### TRY IT
Only one stretch of the data below is wanted: the lines from the one with "bmesh.ops.recalc_face_normals(bm, faces=bm.faces)" through the one with "# Wall section: outer", repeated exactly.

### RECORDS SHOWN
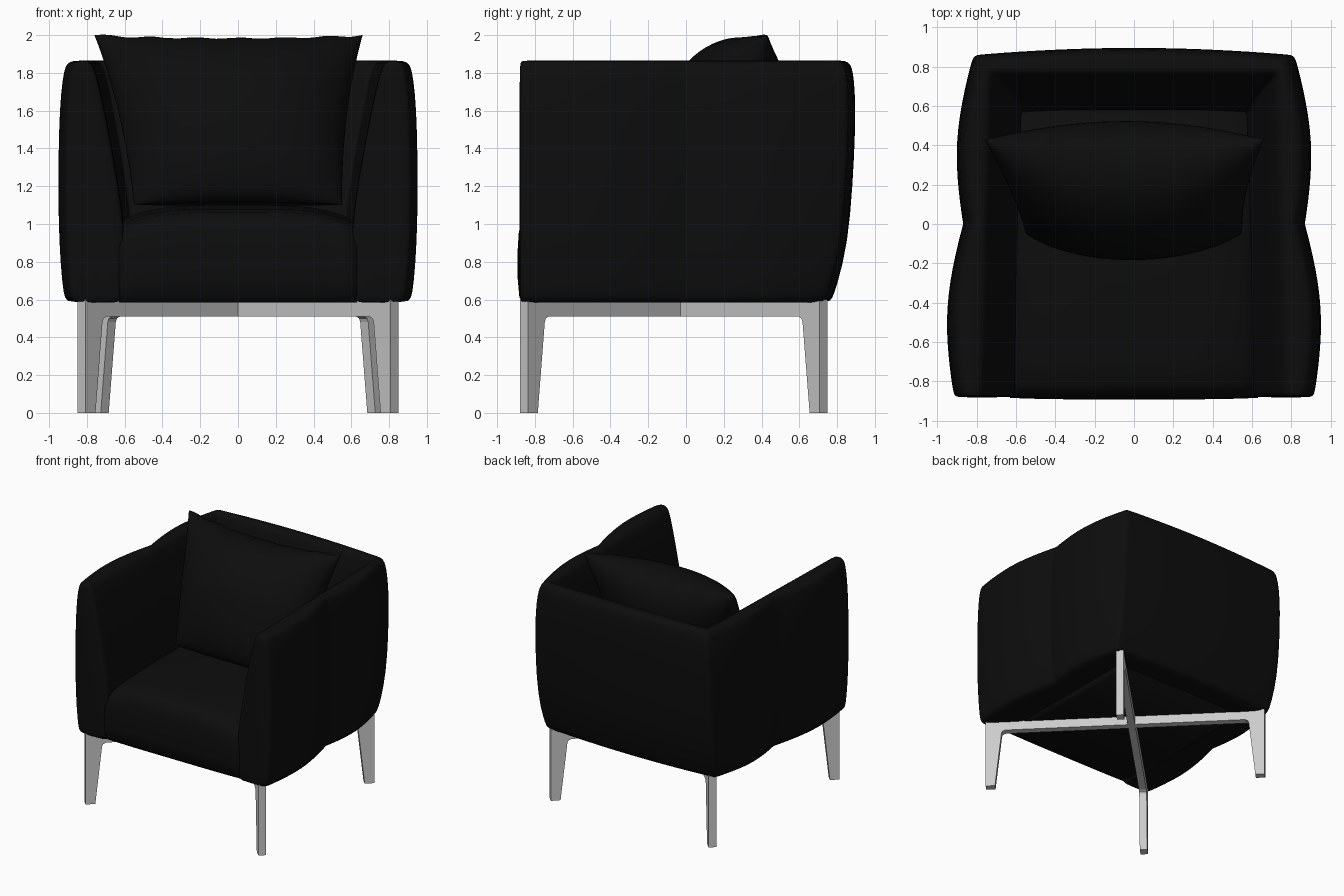
import bpy, bmesh, math
from mathutils import Vector

if "Cube" in bpy.data.objects:
    bpy.data.objects.remove(bpy.data.objects["Cube"])


def material(name, c):
    m = bpy.data.materials.new(name)
    m.diffuse_color = (c, c, c, 1)
    m.use_nodes = True
    m.node_tree.nodes["Principled BSDF"].inputs["Base Color"].default_value = m.diffuse_color
    return m


FABRIC = material("black_fabric", 0.004)


def make(name, bm, mat=None, smooth=True, subsurf=0):
    bmesh.ops.remove_doubles(bm, verts=bm.verts, dist=1e-4)
    bmesh.ops.recalc_face_normals(bm, faces=bm.faces)
    me = bpy.data.meshes.new(name)
    bm.to_mesh(me)
    bm.free()
    ob = bpy.data.objects.new(name, me)
    bpy.context.collection.objects.link(ob)
    if mat:
        me.materials.append(mat)
    for p in me.polygons:
        p.use_smooth = smooth
    if subsurf:
        s = ob.modifiers.new("soften", 'SUBSURF')
        s.levels = s.render_levels = subsurf
    return ob


def loft(name, rings, mat, subsurf=0):
    """Skin a list of closed rings and cap both ends."""
    bm = bmesh.new()
    vs = [[bm.verts.new(p) for p in r] for r in rings]
    n = len(rings[0])
    for a, b in zip(vs, vs[1:]):
        for i in range(n):
            j = (i + 1) % n
            bm.faces.new((a[i], a[j], b[j], b[i]))
    bm.faces.new(vs[0])
    bm.faces.new(vs[-1])
    return make(name, bm, mat, subsurf=subsurf)


# Wall section: outer rows (z, inset, back y) and inner rows (z, half width, back y)
OUTER = [(.583, .06, .72), (.60, .035, .735), (.68, .022, .765), (.9, .005, .82),
         (1.2, 0, .845), (1.5, .004, .86), (1.7, .015, .858), (1.8, .03, .848),
         (1.845, .042, .835), (1.866, .07, .81)]
INNER = [(1.866, .79, .775), (1.84, .765, .755), (1.75, .737, .735), (1.4, .665, .655),
         (1.05, .61, .57), (.9, .6, .55), (.6, .6, .5), (.583, .61, .5)]
FRONT = -.86


def arm_ring(f, side, y_push=0, shrink=0):
    """Section of an arm at f: 0 front, 0.5 pinched seam, 1 back corner."""
    def along(yb):
        return FRONT * (1 - 2 * f) if f < .5 else yb * (2 * f - 1)
    ring = []
    for z, inset, yb in OUTER:
        y = along(yb)
        puff = .057 * abs(math.sin(2 * math.pi * f))
        x = .87 - .058 * y + puff - inset - shrink
        ring.append((side * x, y - y_push, z + (1.2 - z) * shrink))
    for z, xi, yi in INNER:
        ring.append((side * (xi * (1 - .06 * f) + shrink), along(yi) - y_push,
                     z + (1.2 - z) * shrink))
    return ring


def back_ring(g):
    """Section of the back at g: -1 left corner, 1 right corner."""
    ring = [(g * (.87 - .058 * yb - i), yb + .038 * (1 - g * g), z) for z, i, yb in OUTER]
    return ring + [(g * xi * .94, yi, z) for z, xi, yi in INNER]


# Arms and back as one U-shaped shell
fs = [0, .04, .1, .18, .25, .33, .41, .47, .495, .5, .505, .53, .59, .67, .75, .83, .91, .97]
left = [arm_ring(0, -1, .022, .03), arm_ring(0, -1, .015, .01)] + [arm_ring(f, -1) for f in fs]
right = [arm_ring(f, 1) for f in reversed(fs)] + [arm_ring(0, 1, .015, .01),
                                                  arm_ring(0, 1, .022, .03)]
gs = [-1, -.97, -.85, -.6, -.3, 0, .3, .6, .85, .97, 1]
loft("arms_and_back", left + [back_ring(g) for g in gs] + right, FABRIC, 1)

# Seat with crowned top and rounded front
SEAT = [(-.85, .585), (-.882, .61), (-.892, .72), (-.892, .85), (-.885, .96), (-.865, 1.02),
        (-.82, 1.06), (-.7, 1.08), (-.3, 1.1), (.2, 1.1), (.6, 1.08), (.6, .585)]
rings = []
for k in range(17):
    x = -.63 + 1.26 * k / 16
    e = (x / .63) ** 4
    rings.append([(x, y + .008 * e * (y < -.8), z - .09 * e * max(0, (z - .6) / .5))
                  for y, z in SEAT])
loft("seat", rings, FABRIC)

# Loose pillow leaning on the back
up, out = Vector((0, .47, .883)), Vector((0, -.883, .47))
N = 32


def pillow_point(i, j, sign):
    u = math.sin(math.pi * (i / N - .5))
    v = math.sin(math.pi * (j / N - .5))
    puff = max(0, (1 - u * u) * (1 - v * v)) ** .5
    half_h = .51 - (.055 if v > 0 else .02) * (1 - u * u) * abs(v)
    p = Vector((u * (.63 + .08 * v) * (1 - .05 * (1 - v * v)) - .025 * (1 + v), .19, 1.55))
    p += up * v * half_h
    p += out * sign * (.33 if sign > 0 else .28) * puff
    if sign > 0:
        p.z -= .2 * puff * max(0, -v)                       # sag toward the seat
    p.z += .006 * math.sin(19 * u) * max(0, v) ** 6         # puckered seam
    return p


bm = bmesh.new()
for sign in (1, -1):
    g = [[bm.verts.new(pillow_point(i, j, sign)) for j in range(N + 1)] for i in range(N + 1)]
    for i in range(N):
        for j in range(N):
            bm.faces.new((g[i][j], g[i + 1][j], g[i + 1][j + 1], g[i][j + 1]))
make("pillow", bm, FABRIC)

# Crossed base: two diagonal beams, each with a front and a back leg
BEAM = [(1.172, 0), (1.172, .6), (-1.073, .6), (-1.073, 0), (-.998, 0), (-.945, .48),
        (-.937, .5), (-.915, .51), (1.015, .51), (1.037, .5), (1.045, .48), (1.097, 0)]
HALF = .03
for name, side in (("right_front_beam_and_legs", 1), ("left_front_beam_and_legs", -1)):
    along = Vector((side, -1, 0)).normalized()
    across = Vector((side, 1, 0)).normalized()
    bm = bmesh.new()
    face = bm.faces.new([bm.verts.new(Vector((0, -.03, z)) + along * s - across * HALF)
                         for s, z in BEAM])
    ext = bmesh.ops.extrude_face_region(bm, geom=[face])
    bmesh.ops.translate(bm, vec=across * 2 * HALF,
                        verts=[v for v in ext["geom"] if isinstance(v, bmesh.types.BMVert)])
    make(name, bm, smooth=False)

### COMPLETED TASK
    bmesh.ops.recalc_face_normals(bm, faces=bm.faces)
    me = bpy.data.meshes.new(name)
    bm.to_mesh(me)
    bm.free()
    ob = bpy.data.objects.new(name, me)
    bpy.context.collection.objects.link(ob)
    if mat:
        me.materials.append(mat)
    for p in me.polygons:
        p.use_smooth = smooth
    if subsurf:
        s = ob.modifiers.new("soften", 'SUBSURF')
        s.levels = s.render_levels = subsurf
    return ob


def loft(name, rings, mat, subsurf=0):
    """Skin a list of closed rings and cap both ends."""
    bm = bmesh.new()
    vs = [[bm.verts.new(p) for p in r] for r in rings]
    n = len(rings[0])
    for a, b in zip(vs, vs[1:]):
        for i in range(n):
            j = (i + 1) % n
            bm.faces.new((a[i], a[j], b[j], b[i]))
    bm.faces.new(vs[0])
    bm.faces.new(vs[-1])
    return make(name, bm, mat, subsurf=subsurf)


# Wall section: outer rows (z, inset, back y) and inner rows (z, half width, back y)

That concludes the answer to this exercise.